▶ [The input]:
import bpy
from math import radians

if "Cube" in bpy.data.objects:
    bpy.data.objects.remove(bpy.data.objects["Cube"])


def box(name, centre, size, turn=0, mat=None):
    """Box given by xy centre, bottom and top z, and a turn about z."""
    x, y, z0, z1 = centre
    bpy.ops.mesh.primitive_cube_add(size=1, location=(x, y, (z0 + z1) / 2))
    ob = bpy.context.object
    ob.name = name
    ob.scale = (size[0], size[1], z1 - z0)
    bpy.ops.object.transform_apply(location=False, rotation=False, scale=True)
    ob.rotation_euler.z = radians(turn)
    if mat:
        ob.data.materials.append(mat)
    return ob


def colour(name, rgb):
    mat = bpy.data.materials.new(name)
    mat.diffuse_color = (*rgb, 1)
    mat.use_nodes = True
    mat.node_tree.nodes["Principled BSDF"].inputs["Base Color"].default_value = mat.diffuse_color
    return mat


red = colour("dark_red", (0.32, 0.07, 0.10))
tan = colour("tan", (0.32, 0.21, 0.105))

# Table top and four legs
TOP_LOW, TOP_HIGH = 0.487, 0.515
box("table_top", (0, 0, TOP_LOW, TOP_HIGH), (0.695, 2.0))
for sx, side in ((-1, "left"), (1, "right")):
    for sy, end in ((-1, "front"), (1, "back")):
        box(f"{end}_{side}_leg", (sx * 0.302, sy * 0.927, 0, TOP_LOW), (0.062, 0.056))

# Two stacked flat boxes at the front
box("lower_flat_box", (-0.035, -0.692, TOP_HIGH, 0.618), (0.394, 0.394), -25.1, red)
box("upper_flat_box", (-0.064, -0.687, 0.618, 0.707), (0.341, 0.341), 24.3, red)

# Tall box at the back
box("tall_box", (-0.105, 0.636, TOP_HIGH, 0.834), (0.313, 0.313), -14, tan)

▶ [Description of the task]: Find how many lines of the material carry the string "data". Only the number should be in the answer.

▶ [Response to this task]: 4